McMullan said the 278 parking spaces being proposed in the transit center would only be in addition to a nearby parking garage, which is often empty.
“It is so out of touch to try to spend money on an experimental program,” McMullan said.
Township Board Director Gordy Bunch said he does not foresee a need for the transit center. He said there is already plentiful parking in the area—at The Woodlands Marriott Waterway and Convention Center.
“Now that we know that there is already a private-sector solution to the Town Center parking, it makes no sense to build a parking garage next to an existing empty parking garage,” he said.
Bass said the 2,300 people who live in Hughes Landing are adding gridlock to an already congested area.
He said the concern with the population in Hughes Landing is that residents add to traffic woes when they need to visit Town Center.
“If the congestion becomes a bigger issue, we run the risk of negatively impacting sales tax revenue and job growth,” Bass said.
The transit study will be presented again to the board in January, he said.

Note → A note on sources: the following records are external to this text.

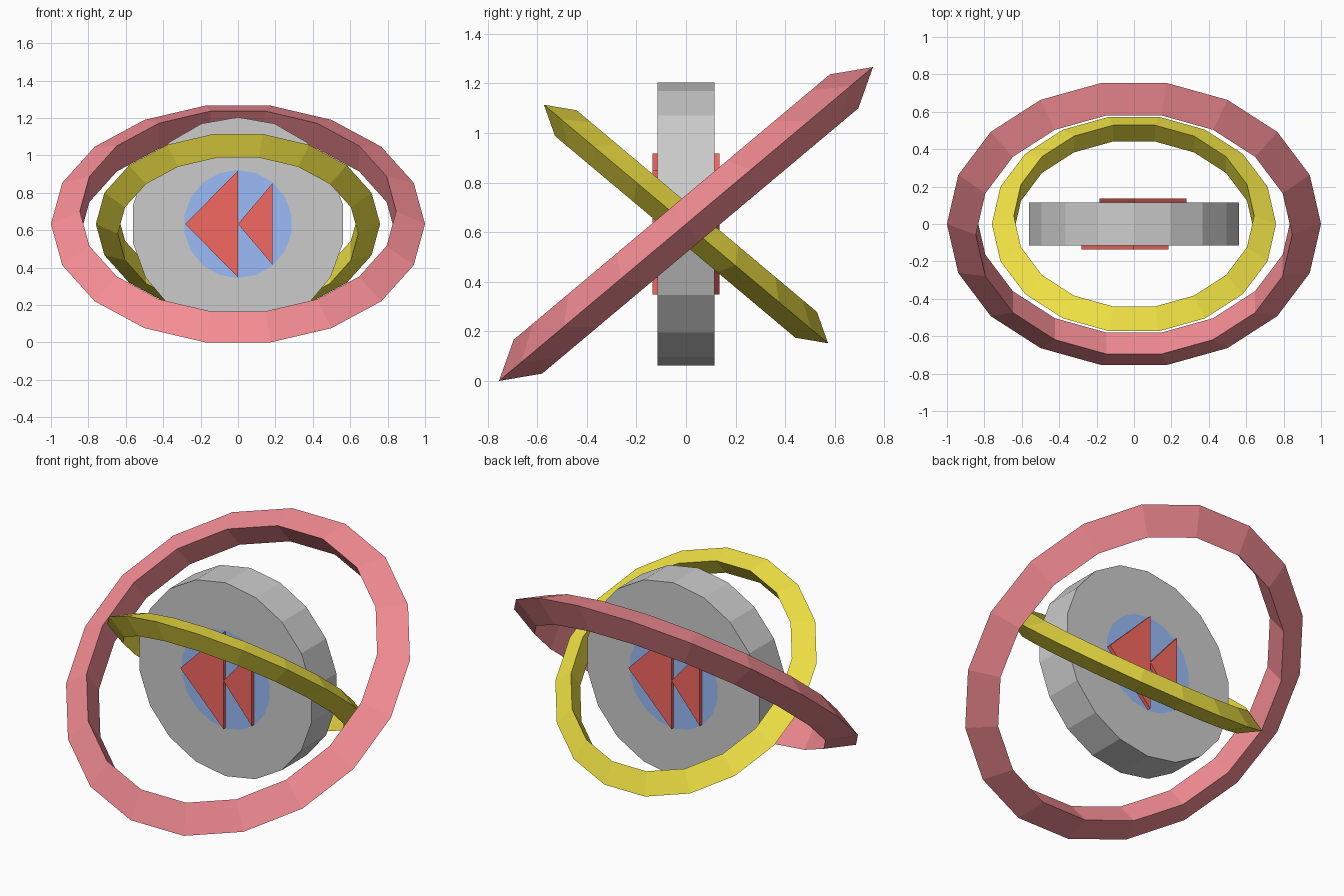
import bpy, bmesh
from math import radians, cos

if "Cube" in bpy.data.objects:
    bpy.data.objects.remove(bpy.data.objects["Cube"])

CZ = 0.633       # centre height
SIDES = 18
HALF = 0.115     # half depth of the hub


def material(name, rgb):
    m = bpy.data.materials.new(name)
    m.diffuse_color = (*rgb, 1)
    m.use_nodes = True
    m.node_tree.nodes["Principled BSDF"].inputs["Base Color"].default_value = m.diffuse_color
    return m


grey = material("grey", (0.8, 0.8, 0.8))
blue = material("blue", (0.32, 0.50, 0.93))
red = material("red", (0.91, 0.14, 0.12))
ring_red = material("ring_red", (0.92, 0.27, 0.30))
yellow = material("yellow", (0.90, 0.78, 0.06))


# Tilted rings with a three-sided cross-section
def ring(name, outer, tilt, mat):
    minor = outer * 0.103
    bpy.ops.mesh.primitive_torus_add(
        major_segments=SIDES, minor_segments=3,
        major_radius=outer - minor, minor_radius=minor,
        location=(0, 0, CZ), rotation=(radians(tilt), 0, 0))
    ob = bpy.context.object
    ob.name = name
    ob.data.materials.append(mat)


ring("outer_ring", 1.0, 40, ring_red)
ring("inner_ring", 0.76, -40, yellow)

# Hub disc with a flush blue circle inset in each face
R = 0.571
bpy.ops.mesh.primitive_cylinder_add(
    vertices=SIDES, radius=R, depth=2 * HALF,
    location=(0, 0, CZ), rotation=(radians(90), 0, 0))
hub = bpy.context.object
hub.name = "hub_disc"
hub.data.materials.append(grey)
hub.data.materials.append(blue)
bm = bmesh.new()
bm.from_mesh(hub.data)
caps = [f for f in bm.faces if len(f.verts) == SIDES]
bmesh.ops.inset_individual(bm, faces=caps,
                           thickness=R / 2 * cos(radians(180 / SIDES)))
for f in caps:
    f.material_index = 1
bm.to_mesh(hub.data)
bm.free()


# Raised triangles pointing sideways, repeated on the back by a half turn
def triangle(name, tip_x, base_x, half_height, turn):
    bm = bmesh.new()
    pts = [(tip_x, 0), (base_x, -half_height), (base_x, half_height)]
    face = bm.faces.new([bm.verts.new((x, -HALF, z)) for x, z in pts])
    ext = bmesh.ops.extrude_face_region(bm, geom=[face])
    verts = [g for g in ext["geom"] if isinstance(g, bmesh.types.BMVert)]
    bmesh.ops.translate(bm, verts=verts, vec=(0, -0.021, 0))
    bmesh.ops.recalc_face_normals(bm, faces=bm.faces)
    me = bpy.data.meshes.new(name)
    bm.to_mesh(me)
    bm.free()
    me.materials.append(red)
    ob = bpy.data.objects.new(name, me)
    ob.location.z = CZ
    ob.rotation_euler.z = radians(turn)
    bpy.context.collection.objects.link(ob)


for side, turn in (("front", 0), ("back", 180)):
    triangle(side + "_large_triangle", -0.282, 0, 0.285, turn)
    triangle(side + "_small_triangle", 0, 0.185, 0.218, turn)
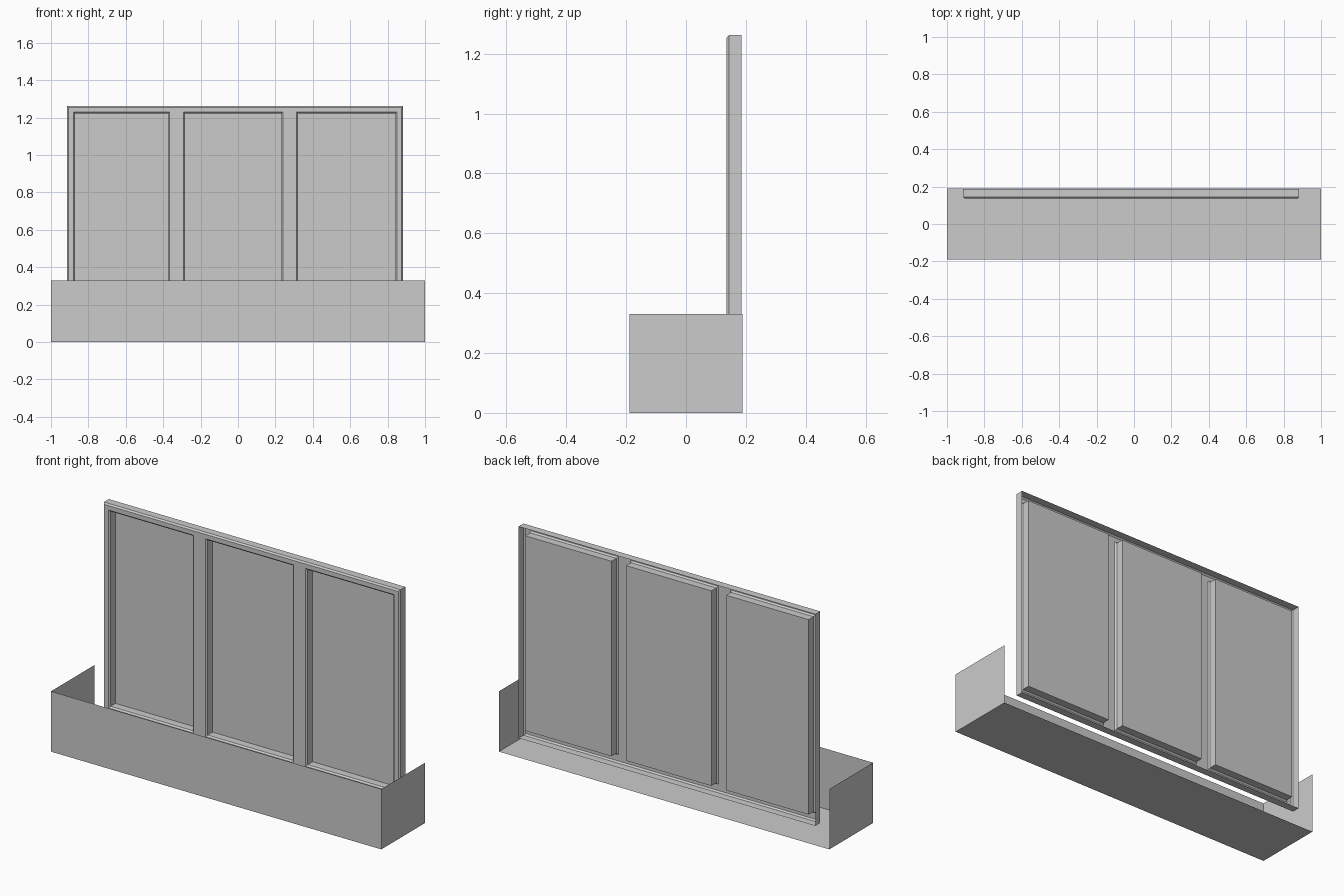
import bpy, bmesh

if "Cube" in bpy.data.objects:
    bpy.data.objects.remove(bpy.data.objects["Cube"])

def make_object(name, bm):
    bmesh.ops.remove_doubles(bm, verts=bm.verts, dist=0.0005)
    me = bpy.data.meshes.new(name)
    bm.to_mesh(me)
    bm.free()
    ob = bpy.data.objects.new(name, me)
    bpy.context.collection.objects.link(ob)
    return ob

def quad(bm, pts):
    return bm.faces.new([bm.verts.new(p) for p in pts])

def rect(x0, x1, z0, z1, y, inset=0.0):
    """Corners of an upright rectangle, counter-clockwise seen from the front."""
    return [(x0 + inset, y, z0 + inset), (x1 - inset, y, z0 + inset),
            (x1 - inset, y, z1 - inset), (x0 + inset, y, z1 - inset)]

def band(bm, a, b):
    """Strip of four faces joining rectangle a to rectangle b."""
    for i in range(4):
        j = (i + 1) % 4
        quad(bm, [a[i], a[j], b[j], b[i]])

# Planter trough: thin sheet box, open at the top and back
bm = bmesh.new()
W, D, H = 1.0, 0.189, 0.33
quad(bm, [(-W, -D, 0), (-W, D, 0), (W, D, 0), (W, -D, 0)])
quad(bm, [(-W, -D, 0), (W, -D, 0), (W, -D, H), (-W, -D, H)])
quad(bm, [(W, -D, 0), (W, D, 0), (W, D, H), (W, -D, H)])
quad(bm, [(-W, D, 0), (-W, -D, 0), (-W, -D, H), (-W, D, H)])
make_object("planter_trough", bm)

# Window frame: hollow-backed sheet with three recessed panes
bm = bmesh.new()
C = 0.008                      # chamfer
YF, YB = 0.136, 0.186          # front and back planes
xs = [-0.905, -0.88, -0.366, -0.292, 0.24, 0.313, 0.85, 0.875]
zs = [0.112, 0.147, 1.23, 1.254]
for i in range(len(xs) - 1):
    for k in range(len(zs) - 1):
        cell = (xs[i], xs[i + 1], zs[k], zs[k + 1])
        front = rect(*cell, YF)
        if k == 1 and i % 2 == 1:
            # pane: chamfered lip, straight reveal, flat back
            lip = rect(*cell, YF + C, C)
            back = rect(*cell, YB, C)
            band(bm, front, lip)
            band(bm, lip, back)
            quad(bm, back)
        else:
            quad(bm, front)

# Outer chamfer and side flange
outer = (xs[0], xs[-1], zs[0], zs[-1])
edge = rect(*outer, YF + C, -C)
band(bm, edge, rect(*outer, YF))
band(bm, rect(*outer, YB, -C), edge)
make_object("window_frame", bm)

“Now we have to go back to convince them that we’re not blowing smoke,” Bass said. “In 2016 we have enough hotel tax monies that are more than adequate to fund the transit activities in the Town Center. We don’t want to come back to the board until we know who the board is.”